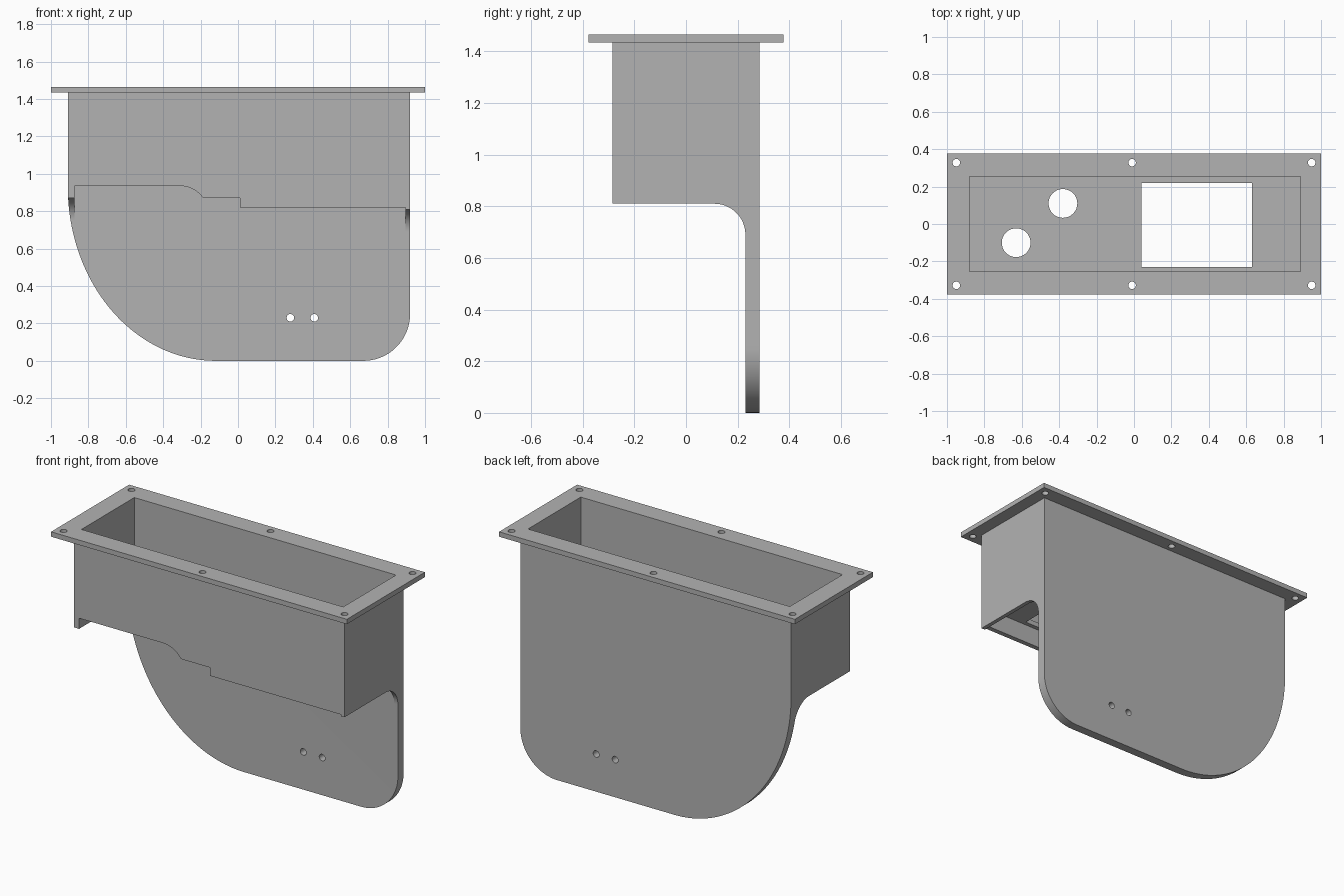
import bpy, bmesh, math
from mathutils import Vector

if "Cube" in bpy.data.objects:
    bpy.data.objects.remove(bpy.data.objects["Cube"], do_unlink=True)

grey = bpy.data.materials.new("plain grey")
grey.use_nodes = True
COLOUR = (0.45, 0.45, 0.45, 1)
grey.diffuse_color = COLOUR
grey.node_tree.nodes["Principled BSDF"].inputs["Base Color"].default_value = COLOUR


def arc(cx, cz, rx, rz, start, end, steps=24):
    """Points on an elliptical arc, angles in degrees."""
    angles = [math.radians(start + (end - start) * i / steps) for i in range(steps + 1)]
    return [(cx + rx * math.cos(a), cz + rz * math.sin(a)) for a in angles]


def prism(name, profile, axis, low, high):
    """Extrude a 2D profile along an axis, from low to high."""
    def place(p, d):
        return {"x": (d, p[0], p[1]), "y": (p[0], d, p[1]), "z": (p[0], p[1], d)}[axis]
    bm = bmesh.new()
    face = bm.faces.new([bm.verts.new(place(p, low)) for p in profile])
    grown = bmesh.ops.extrude_face_region(bm, geom=[face])["geom"]
    shift = Vector(place((0, 0), high - low))
    bmesh.ops.translate(bm, vec=shift, verts=[v for v in grown if isinstance(v, bmesh.types.BMVert)])
    bmesh.ops.recalc_face_normals(bm, faces=bm.faces)
    mesh = bpy.data.meshes.new(name)
    bm.to_mesh(mesh)
    bm.free()
    mesh.materials.append(grey)
    obj = bpy.data.objects.new(name, mesh)
    bpy.context.collection.objects.link(obj)
    return obj


def rect(x0, x1, y0, y1):
    return [(x0, y0), (x1, y0), (x1, y1), (x0, y1)]


def disc(x, y, r):
    return arc(x, y, r, r, 0, 360, 32)[:-1]


def cut(target, profile, axis, low, high):
    """Subtract an extruded profile from the target and drop the cutter."""
    cutter = prism("cutter", profile, axis, low, high)
    cutter.hide_render = True
    mod = target.modifiers.new("cut", "BOOLEAN")
    mod.operation = "DIFFERENCE"
    mod.solver = "EXACT"
    mod.object = cutter
    graph = bpy.context.evaluated_depsgraph_get()
    mesh = bpy.data.meshes.new_from_object(target.evaluated_get(graph))
    target.modifiers.clear()
    target.data = mesh
    bpy.data.objects.remove(cutter, do_unlink=True)


LEFT, RIGHT, DEPTH = -0.91, 0.92, 0.285
RIM, TOP = 1.435, 1.465
FLOOR = 0.935

# Housing: full back plate outline, extruded through the depth
outline = [(RIGHT, RIM), (LEFT, RIM)]
outline += arc(-0.12, 0.93, 0.79, 0.93, 180, 270, 48)
outline += arc(0.67, 0.25, 0.25, 0.25, 270, 360)
housing = prism("housing", outline, "y", -DEPTH, DEPTH)

# Clear the space under both end walls, leaving a fillet to the back plate
for x0, x1, z in ((-1.2, 0.01, 0.87), (0, 1.2, 0.81)):
    under = [(0.23, -0.1)] + arc(0.11, z - 0.12, 0.12, 0.12, 0, 90) + [(-0.5, z), (-0.5, -0.1)]
    cut(housing, under, "x", x0, x1)

# Hollow below the floor
cut(housing, rect(-0.875, 0.895, -0.255, 0.23), "z", -0.2, FLOOR)

# Stepped lower edge of the front wall
step = [(-0.875, -0.1), (-0.875, FLOOR)]
step += arc(-0.31, FLOOR - 0.15, 0.15, 0.15, 90, 14)
step += [(-0.164, 0.82), (0.895, 0.82), (0.895, -0.1)]
cut(housing, step, "y", -0.5, -0.2)

# Open compartment above the floor
opening = rect(-0.88, 0.89, -0.255, 0.255)
cut(housing, opening, "z", FLOOR + 0.03, 2)

# Floor openings: one rectangle and two round holes
for shape in (rect(0.04, 0.63, -0.23, 0.22), disc(-0.38, 0.11, 0.077), disc(-0.63, -0.1, 0.077)):
    cut(housing, shape, "z", 0.85, 1.1)

# Pair of small holes low in the back plate
for x in (0.28, 0.408):
    cut(housing, disc(x, 0.23, 0.02), "y", 0.1, 0.4)

# Rim flange with the opening and six screw holes
flange = prism("rim_flange", rect(-1, 1, -0.377, 0.377), "z", RIM, TOP)
cut(flange, opening, "z", 1.3, 1.6)
for x in (-0.95, -0.01, 0.95):
    for y in (-0.328, 0.328):
        cut(flange, disc(x, y, 0.02), "z", 1.3, 1.6)

# Smooth the curved faces, keep the edges sharp
for obj in (housing, flange):
    bpy.ops.object.select_all(action="DESELECT")
    obj.select_set(True)
    bpy.context.view_layer.objects.active = obj
    bpy.ops.object.shade_smooth_by_angle(angle=math.radians(30))
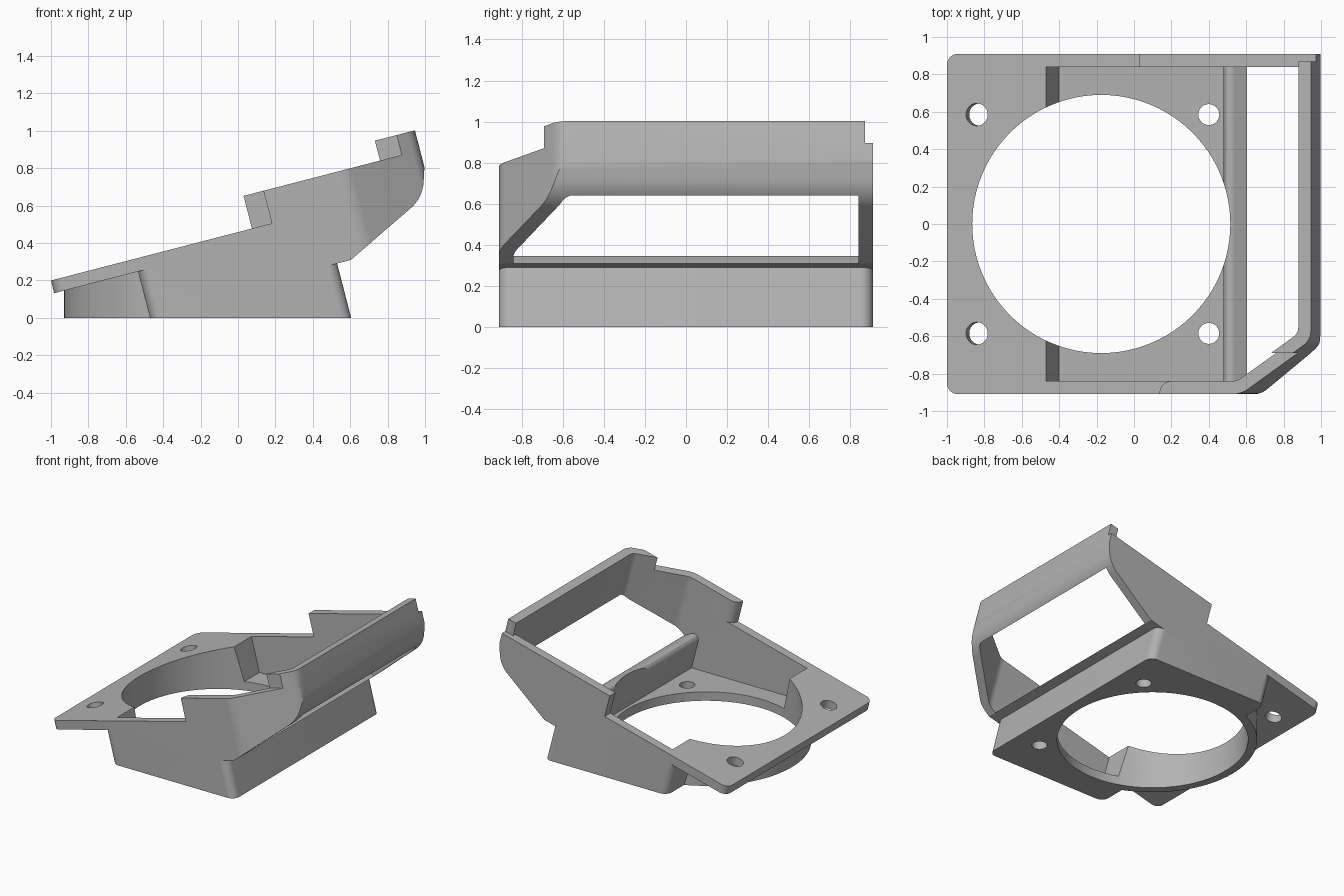
import bpy, bmesh, math
from mathutils import Vector

if "Cube" in bpy.data.objects:
    bpy.data.objects.remove(bpy.data.objects["Cube"])

TILT = math.radians(14.5)
C, S = math.cos(TILT), math.sin(TILT)
HALF, WALL = 0.91, 0.07
INNER = HALF - WALL

grey = bpy.data.materials.new("plain grey")
grey.use_nodes = True
colour = (0.45, 0.45, 0.45, 1)
grey.diffuse_color = colour
grey.node_tree.nodes["Principled BSDF"].inputs["Base Color"].default_value = colour


def tilted(u, y, w):
    """Plate frame (along, across, normal) to world."""
    return Vector((-1 + u * C - w * S, y, 0.2 + u * S + w * C))


def drop(u, z):
    """Normal offset at which a line at u reaches world height z."""
    return (z - 0.2 - u * S) / C


def rounded(points, steps=8):
    """Corner list (a, b, radius) to an outline with arcs."""
    out = []
    for i, (a, b, r) in enumerate(points):
        p = Vector((a, b))
        if r == 0:
            out.append(p)
            continue
        d1 = (Vector(points[i - 1][:2]) - p).normalized()
        d2 = (Vector(points[(i + 1) % len(points)][:2]) - p).normalized()
        half = d1.angle(d2) / 2
        centre = p + (d1 + d2).normalized() * (r / math.sin(half))
        start = p + d1 * (r / math.tan(half)) - centre
        end = p + d2 * (r / math.tan(half)) - centre
        for k in range(steps + 1):
            t = k / steps
            v = (start * (1 - t) + end * t).normalized() * r
            out.append(centre + v)
    return out


def solid(name, bottom, top):
    bm = bmesh.new()
    lo = [bm.verts.new(p) for p in bottom]
    hi = [bm.verts.new(p) for p in top]
    bm.faces.new(lo)
    bm.faces.new(hi)
    for i in range(len(lo)):
        j = (i + 1) % len(lo)
        bm.faces.new((lo[i], lo[j], hi[j], hi[i]))
    bmesh.ops.recalc_face_normals(bm, faces=bm.faces[:])
    mesh = bpy.data.meshes.new(name)
    bm.to_mesh(mesh)
    bm.free()
    mesh.materials.append(grey)
    ob = bpy.data.objects.new(name, mesh)
    bpy.context.collection.objects.link(ob)
    return ob


def plan(name, corners, w0, w1):
    pts = rounded(corners)
    return solid(name, [tilted(p.x, p.y, w0) for p in pts], [tilted(p.x, p.y, w1) for p in pts])


def side(name, corners, y0=-1.2, y1=1.2):
    pts = rounded(corners)
    return solid(name, [tilted(p.x, y0, p.y) for p in pts], [tilted(p.x, y1, p.y) for p in pts])


def box(u0, u1, y0, y1, w0, w1):
    return plan("cutter", [(u0, y0, 0), (u1, y0, 0), (u1, y1, 0), (u0, y1, 0)], w0, w1)


def cylinder(name, x, y, r, z0, z1, n=96):
    ring = [(x + r * math.cos(k * math.tau / n), y + r * math.sin(k * math.tau / n)) for k in range(n)]
    return solid(name, [Vector((*p, z0)) for p in ring], [Vector((*p, z1)) for p in ring])


def combine(ob, other, operation):
    mod = ob.modifiers.new("combine", "BOOLEAN")
    mod.operation, mod.solver, mod.object = operation, "EXACT", other
    bpy.context.view_layer.update()
    graph = bpy.context.evaluated_depsgraph_get()
    mesh = bpy.data.meshes.new_from_object(ob.evaluated_get(graph))
    ob.modifiers.clear()
    ob.data = mesh
    bpy.data.objects.remove(other)


# Tilted mounting plate
body = plan("fan_bracket", [(0, -HALF, 0.06), (1.22, -HALF, 0), (1.22, HALF, 0), (0, HALF, 0.06)], -WALL, 0)

# Base block, standing square to the plate and trimmed level
L, R = 0.463, 1.504
block = plan("base_block", [(L, -HALF, 0.06), (R, -HALF, 0.06), (R, HALF, 0.06), (L, HALF, 0.06)], -1, 0)
trim = side("trim", [(L - 0.1, drop(L - 0.1, 0), 0), (R + 0.1, drop(R + 0.1, 0), 0), (R + 0.1, 0, 0), (L - 0.1, 0, 0)])
combine(block, trim, "INTERSECT")

# Upright ring under the low end of the plate
ring = cylinder("ring", -0.175, 0, 0.755, 0, 0.8)
trim = side("trim", [(-0.2, -0.03, 0), (-0.2, -0.6, 0), (1, -0.6, 0), (1, -0.03, 0)])
combine(ring, trim, "INTERSECT")

# Raised collar with one slanted corner and a curved end
END = 2.085
collar = plan("collar", [(1.11, -HALF, 0), (1.67, -HALF, 0.15), (END, -0.62, 0.1), (END, HALF, 0), (1.11, HALF, 0)], -0.5, 0.5)
trim = side("trim", [(1.11, -0.295, 0), (1.58, -0.295, 0), (2.035, -0.07, 0.2), (END + 0.001, 0.09, 0.1),
                     (END + 0.001, 0.29, 0), (1.8, 0.29, 0), (1.8, 0.18, 0), (1.11, 0.18, 0)])
combine(collar, trim, "INTERSECT")
# Trim the lip to the end wall
for limits in ((1, 2.2, -1, -0.69), (1, 2.2, 0.87, 1), (1, 2.015, 0.8, 1)):
    combine(collar, box(*limits, 0.18, 0.5), "DIFFERENCE")
# Rounded start of the front side wall
start = plan("cutter", [(1, -1, 0), (1.22, -1, 0), (1.22, -INNER, 0.065), (1.32, -INNER, 0),
                        (1.32, -0.8, 0), (1, -0.8, 0)], 0, 0.5)
combine(collar, start, "DIFFERENCE")

for part in (block, ring, collar):
    combine(body, part, "UNION")

# Pocket, cross wall and rear window
pocket = plan("pocket", [(0.547, -INNER, 0), (1.648, -INNER, 0.1), (2.015, -0.585, 0.06),
                         (2.015, INNER, 0), (0.547, INNER, 0)], -1, 1)
trim = side("trim", [(0.5, 0.9, 0), (0.5, drop(0.5, WALL), 0), (1.458, drop(1.458, WALL), 0),
                     (1.458, -0.19, 0.04), (1.6, -0.312, 0), (1.6, -0.9, 0), (2.2, -0.9, 0), (2.2, 0.9, 0)])
combine(pocket, trim, "INTERSECT")
combine(body, pocket, "DIFFERENCE")

# Large round opening and screw holes
combine(body, cylinder("cutter", -0.175, 0, 0.69, -0.5, 1.5), "DIFFERENCE")
for y in (-0.585, 0.585):
    combine(body, cylinder("cutter", 0.4, y, 0.056, -0.2, 0.2, 32), "DIFFERENCE")
    corners = [(0.165 + a * 0.06, y + b * 0.06, 0.0599) for a, b in ((-1, -1), (1, -1), (1, 1), (-1, 1))]
    combine(body, plan("cutter", corners, -0.3, 0.2), "DIFFERENCE")

bpy.context.view_layer.objects.active = body
body.select_set(True)
bpy.ops.object.shade_smooth_by_angle(angle=math.radians(25))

** Assigned task **
Lines to set down from above: the line with "obj = bpy.data.objects.new(name, mesh)", the line with "for x0, x1, z", and every line between, each exactly as written.

** Solution to this task **
    obj = bpy.data.objects.new(name, mesh)
    bpy.context.collection.objects.link(obj)
    return obj


def rect(x0, x1, y0, y1):
    return [(x0, y0), (x1, y0), (x1, y1), (x0, y1)]


def disc(x, y, r):
    return arc(x, y, r, r, 0, 360, 32)[:-1]


def cut(target, profile, axis, low, high):
    """Subtract an extruded profile from the target and drop the cutter."""
    cutter = prism("cutter", profile, axis, low, high)
    cutter.hide_render = True
    mod = target.modifiers.new("cut", "BOOLEAN")
    mod.operation = "DIFFERENCE"
    mod.solver = "EXACT"
    mod.object = cutter
    graph = bpy.context.evaluated_depsgraph_get()
    mesh = bpy.data.meshes.new_from_object(target.evaluated_get(graph))
    target.modifiers.clear()
    target.data = mesh
    bpy.data.objects.remove(cutter, do_unlink=True)


LEFT, RIGHT, DEPTH = -0.91, 0.92, 0.285
RIM, TOP = 1.435, 1.465
FLOOR = 0.935

# Housing: full back plate outline, extruded through the depth
outline = [(RIGHT, RIM), (LEFT, RIM)]
outline += arc(-0.12, 0.93, 0.79, 0.93, 180, 270, 48)
outline += arc(0.67, 0.25, 0.25, 0.25, 270, 360)
housing = prism("housing", outline, "y", -DEPTH, DEPTH)

# Clear the space under both end walls, leaving a fillet to the back plate
for x0, x1, z in ((-1.2, 0.01, 0.87), (0, 1.2, 0.81)):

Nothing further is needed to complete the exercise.